%%

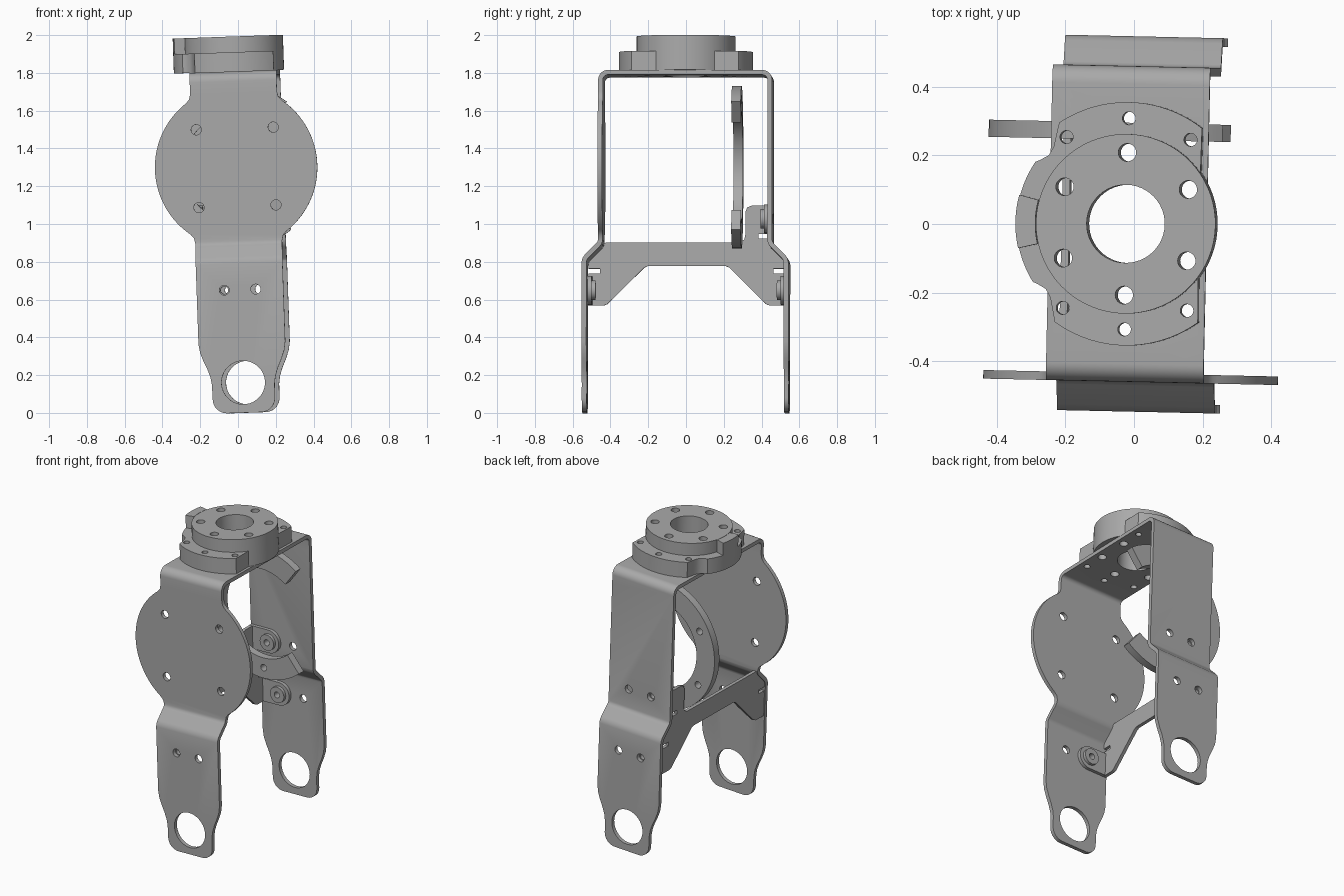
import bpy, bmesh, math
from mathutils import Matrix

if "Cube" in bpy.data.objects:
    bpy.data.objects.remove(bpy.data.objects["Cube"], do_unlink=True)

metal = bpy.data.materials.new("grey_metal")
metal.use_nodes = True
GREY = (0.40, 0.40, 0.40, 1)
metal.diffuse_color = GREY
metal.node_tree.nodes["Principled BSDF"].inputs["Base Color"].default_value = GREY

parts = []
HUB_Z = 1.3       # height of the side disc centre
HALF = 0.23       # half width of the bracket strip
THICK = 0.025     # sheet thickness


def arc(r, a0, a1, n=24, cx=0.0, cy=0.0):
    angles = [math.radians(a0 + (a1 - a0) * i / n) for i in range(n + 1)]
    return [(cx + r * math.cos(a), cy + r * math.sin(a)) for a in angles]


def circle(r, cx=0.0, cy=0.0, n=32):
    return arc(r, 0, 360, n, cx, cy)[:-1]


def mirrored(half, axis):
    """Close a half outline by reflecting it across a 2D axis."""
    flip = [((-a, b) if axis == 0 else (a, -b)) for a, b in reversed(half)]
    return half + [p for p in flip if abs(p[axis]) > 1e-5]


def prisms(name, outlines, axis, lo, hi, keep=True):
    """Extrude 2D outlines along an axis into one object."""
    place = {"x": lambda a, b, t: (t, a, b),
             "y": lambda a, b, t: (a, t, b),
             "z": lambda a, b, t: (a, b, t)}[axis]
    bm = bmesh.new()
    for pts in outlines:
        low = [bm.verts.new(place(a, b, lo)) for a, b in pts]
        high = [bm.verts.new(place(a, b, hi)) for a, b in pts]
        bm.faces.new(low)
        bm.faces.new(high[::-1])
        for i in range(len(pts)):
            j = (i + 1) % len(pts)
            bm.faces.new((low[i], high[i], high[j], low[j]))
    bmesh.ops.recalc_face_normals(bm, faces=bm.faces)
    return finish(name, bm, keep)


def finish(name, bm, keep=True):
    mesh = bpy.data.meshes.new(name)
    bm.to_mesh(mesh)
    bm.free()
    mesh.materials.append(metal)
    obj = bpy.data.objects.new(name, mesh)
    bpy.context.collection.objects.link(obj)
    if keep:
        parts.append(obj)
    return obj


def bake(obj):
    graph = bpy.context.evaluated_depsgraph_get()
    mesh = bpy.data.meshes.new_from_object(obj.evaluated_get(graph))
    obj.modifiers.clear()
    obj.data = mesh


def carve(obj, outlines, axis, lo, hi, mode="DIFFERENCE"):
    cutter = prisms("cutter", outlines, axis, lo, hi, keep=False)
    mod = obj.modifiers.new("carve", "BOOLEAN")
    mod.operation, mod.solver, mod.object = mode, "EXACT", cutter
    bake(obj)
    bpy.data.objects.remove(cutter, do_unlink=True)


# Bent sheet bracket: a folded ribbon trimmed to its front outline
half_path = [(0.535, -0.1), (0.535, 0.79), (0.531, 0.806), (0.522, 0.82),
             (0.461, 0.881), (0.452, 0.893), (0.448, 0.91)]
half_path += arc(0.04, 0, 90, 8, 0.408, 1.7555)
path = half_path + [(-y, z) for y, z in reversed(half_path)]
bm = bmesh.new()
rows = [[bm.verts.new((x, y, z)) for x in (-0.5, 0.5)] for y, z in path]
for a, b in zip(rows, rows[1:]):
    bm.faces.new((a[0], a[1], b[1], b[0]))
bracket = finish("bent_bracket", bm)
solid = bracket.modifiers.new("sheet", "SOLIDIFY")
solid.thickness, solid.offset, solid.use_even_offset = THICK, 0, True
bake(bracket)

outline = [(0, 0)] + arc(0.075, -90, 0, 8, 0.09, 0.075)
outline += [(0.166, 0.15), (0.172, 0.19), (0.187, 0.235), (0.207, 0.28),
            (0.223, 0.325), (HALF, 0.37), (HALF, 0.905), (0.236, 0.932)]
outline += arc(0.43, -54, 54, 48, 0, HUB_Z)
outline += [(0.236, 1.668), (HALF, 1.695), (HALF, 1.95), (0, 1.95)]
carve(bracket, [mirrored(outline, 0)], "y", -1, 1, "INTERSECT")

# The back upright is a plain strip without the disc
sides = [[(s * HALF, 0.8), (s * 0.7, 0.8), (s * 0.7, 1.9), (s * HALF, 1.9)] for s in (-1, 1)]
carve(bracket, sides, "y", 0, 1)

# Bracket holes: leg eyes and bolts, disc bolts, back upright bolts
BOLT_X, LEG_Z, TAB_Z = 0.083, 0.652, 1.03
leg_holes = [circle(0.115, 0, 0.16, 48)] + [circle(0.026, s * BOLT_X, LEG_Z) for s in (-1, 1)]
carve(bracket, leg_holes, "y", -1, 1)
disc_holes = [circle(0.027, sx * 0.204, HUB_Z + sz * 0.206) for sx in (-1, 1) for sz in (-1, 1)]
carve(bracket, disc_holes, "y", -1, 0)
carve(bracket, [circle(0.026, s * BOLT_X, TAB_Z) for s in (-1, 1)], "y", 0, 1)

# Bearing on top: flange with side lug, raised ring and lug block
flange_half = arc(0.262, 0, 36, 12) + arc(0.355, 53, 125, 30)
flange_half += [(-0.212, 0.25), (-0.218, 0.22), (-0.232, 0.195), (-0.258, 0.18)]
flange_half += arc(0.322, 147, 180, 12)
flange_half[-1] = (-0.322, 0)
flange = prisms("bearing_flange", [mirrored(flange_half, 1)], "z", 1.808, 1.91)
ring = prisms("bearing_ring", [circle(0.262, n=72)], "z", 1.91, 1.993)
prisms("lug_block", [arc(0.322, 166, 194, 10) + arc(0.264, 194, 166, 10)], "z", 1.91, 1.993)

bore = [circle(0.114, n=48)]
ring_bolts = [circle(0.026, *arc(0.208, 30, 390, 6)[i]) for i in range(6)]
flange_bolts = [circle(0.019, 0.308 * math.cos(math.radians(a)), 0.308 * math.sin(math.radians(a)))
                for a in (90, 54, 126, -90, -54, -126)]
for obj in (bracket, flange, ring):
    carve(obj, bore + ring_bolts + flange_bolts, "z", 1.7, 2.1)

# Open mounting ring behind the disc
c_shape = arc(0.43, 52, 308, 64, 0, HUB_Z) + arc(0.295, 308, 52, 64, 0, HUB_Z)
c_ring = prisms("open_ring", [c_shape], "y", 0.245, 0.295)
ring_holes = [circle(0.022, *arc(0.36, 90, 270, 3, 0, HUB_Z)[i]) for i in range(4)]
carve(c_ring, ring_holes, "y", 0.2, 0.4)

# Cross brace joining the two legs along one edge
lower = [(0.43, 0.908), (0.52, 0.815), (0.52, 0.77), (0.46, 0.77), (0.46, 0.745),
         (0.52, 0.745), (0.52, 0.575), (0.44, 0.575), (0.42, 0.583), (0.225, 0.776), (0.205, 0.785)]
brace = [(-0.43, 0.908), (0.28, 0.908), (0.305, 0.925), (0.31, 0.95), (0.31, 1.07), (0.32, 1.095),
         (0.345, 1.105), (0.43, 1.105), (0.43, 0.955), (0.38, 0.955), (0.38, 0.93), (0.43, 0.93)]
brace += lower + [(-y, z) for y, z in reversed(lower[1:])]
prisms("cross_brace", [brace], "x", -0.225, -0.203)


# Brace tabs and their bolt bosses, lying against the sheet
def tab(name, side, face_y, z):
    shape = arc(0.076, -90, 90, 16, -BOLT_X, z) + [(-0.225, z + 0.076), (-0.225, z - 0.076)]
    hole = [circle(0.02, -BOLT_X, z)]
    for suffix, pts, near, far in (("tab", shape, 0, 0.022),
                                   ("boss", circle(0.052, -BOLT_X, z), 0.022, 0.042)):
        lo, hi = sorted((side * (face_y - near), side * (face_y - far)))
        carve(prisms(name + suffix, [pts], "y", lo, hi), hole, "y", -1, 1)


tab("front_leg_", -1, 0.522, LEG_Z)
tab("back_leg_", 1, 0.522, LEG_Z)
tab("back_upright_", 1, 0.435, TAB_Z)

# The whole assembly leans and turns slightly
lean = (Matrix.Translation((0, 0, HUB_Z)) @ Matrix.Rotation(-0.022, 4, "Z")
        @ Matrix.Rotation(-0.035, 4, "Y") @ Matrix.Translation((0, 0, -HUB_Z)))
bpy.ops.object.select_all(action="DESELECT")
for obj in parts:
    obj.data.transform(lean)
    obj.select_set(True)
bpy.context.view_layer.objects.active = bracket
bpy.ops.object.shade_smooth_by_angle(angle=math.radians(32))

%%

#### [Task requirements]
Go through the records above and return each line in which the word "sheet" occurs.

#### [Exercise solution]
THICK = 0.025     # sheet thickness
# Bent sheet bracket: a folded ribbon trimmed to its front outline
solid = bracket.modifiers.new("sheet", "SOLIDIFY")
# Brace tabs and their bolt bosses, lying against the sheet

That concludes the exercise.